A lot of folks around UT have had similar life-changing summer experiences. I have enjoyed hearing and reading about the formative, often exciting, international trips many of our students have had this summer.
Two groups of UT Rio Grande Valley vaqueros braved rain, snow and ice as they trekked through the mountains of Peru. Also in Peru, students from UT San Antonio spent five weeks giving health exams, distributing vitamins, conducting tests and educating families in the underserved communities of the country’s Sacred Valley region.
Engineering students from UT El Paso have been collaborating with counterparts from the University of Guadalajara to develop innovative, "smart city" solutions to the challenges El Paso and Guadalajara share when it comes to mobility, construction, and healthcare.
At UT Tyler, students participating in the Global Awareness Through Education (GATE) program spent five weeks in Vietnam and Cambodia. These Patriots teamed up with students from Hoa Sen University in a service learning program benefitting SOS Children’s Village, home to more than 200 orphans in Ho Chi Minh City.

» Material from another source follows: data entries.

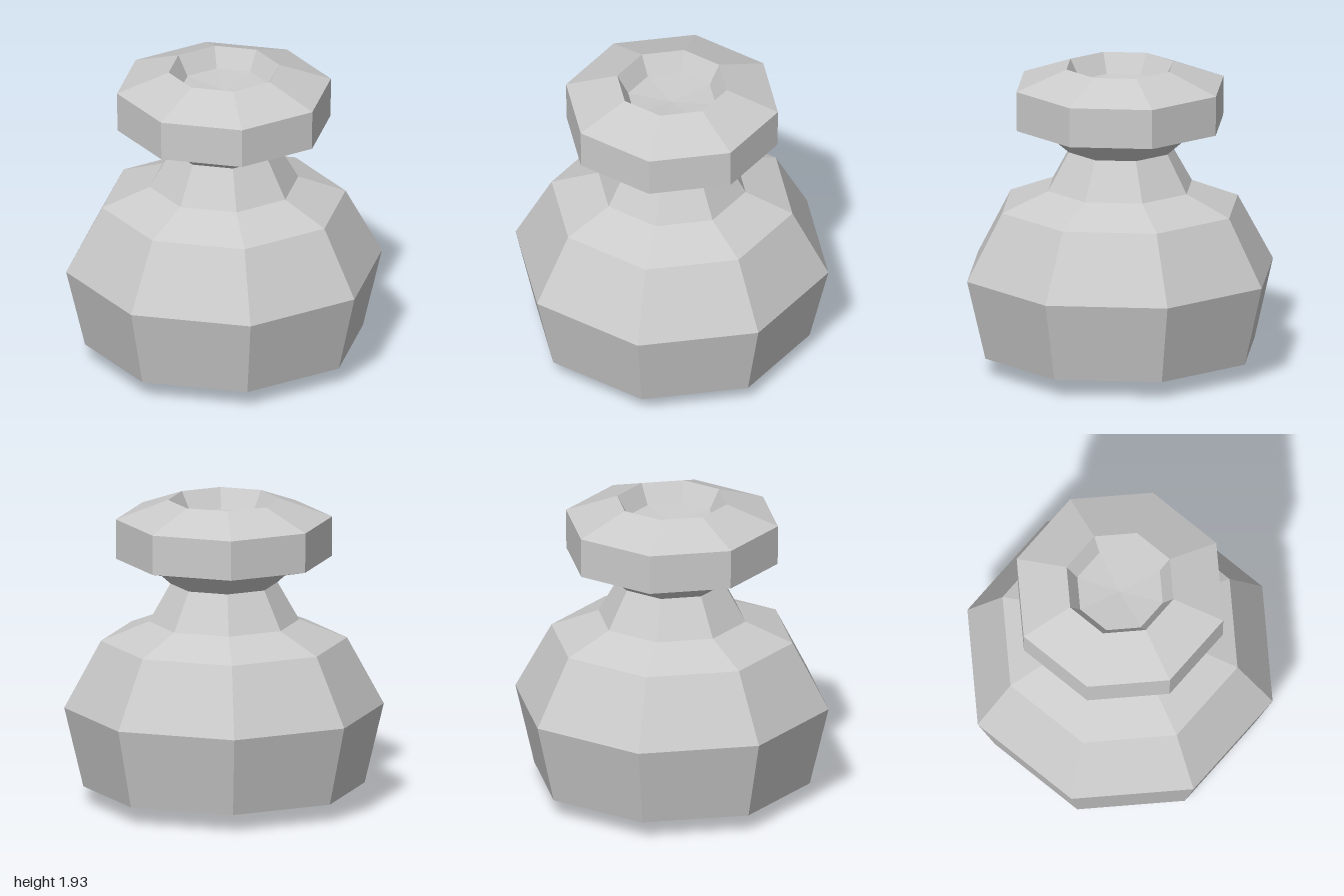
import * as THREE from 'three';

const SIDES = 8;

// Faceted octagonal turning from a [radius, height] profile, listed bottom to top
function turned(name, profile, material) {
  const points = profile.map(([r, y]) => new THREE.Vector2(r, y));
  const mesh = new THREE.Mesh(new THREE.LatheGeometry(points, SIDES), material);
  mesh.name = name;
  return mesh;
}

export function createModel() {
  const group = new THREE.Group();
  group.name = 'stopperedPot';
  const material = new THREE.MeshStandardMaterial({ color: 0xcccccc, flatShading: true });

  // Wide belly with a shallow pointed underside
  group.add(turned('body', [[0, 0], [0.88, 0.11], [1, 0.615], [0.77, 1.04], [0.47, 1.16]], material));

  // Tapering neck
  group.add(turned('neck', [[0.47, 1.16], [0.335, 1.4]], material));

  // Flared head with a dished recess in the top
  group.add(turned('head', [
    [0.335, 1.4], [0.46, 1.51], [0.675, 1.563], [0.677, 1.815],
    [0.35, 1.935], [0.28, 1.81], [0, 1.785],
  ], material));

  return group;
}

These examples are, of course, just a small subset of students from our UT institutions who have been broadening their perspectives and making a difference in faraway lands in recent weeks.
We have also received dispatches from, among other places, South Africa, Russia, and Morocco.
As I said a year ago, I believe that getting to know places, cultures and people whose life experiences differ from your own can be the perfect complement to the formal education delivered in classrooms and labs. As much as I love the Lone Star State, and am always happy to be home, I count myself very, very fortunate to have had a first career that took me all over the planet.
That said, higher education is all about discovery, and it’s important to remember that you don’t need to leave the state to change your perspective, to discover new things about the world and yourself.
So as we hurtle toward the end of summer and the beginning of a new semester, let’s keep our eyes, minds and hearts open to the wonders that abound all around us. Remember, there are lessons to be learned in even the most mundane experiences.
Even swabbing the decks!
Thanks, as always, for reading. I’ll write again soon.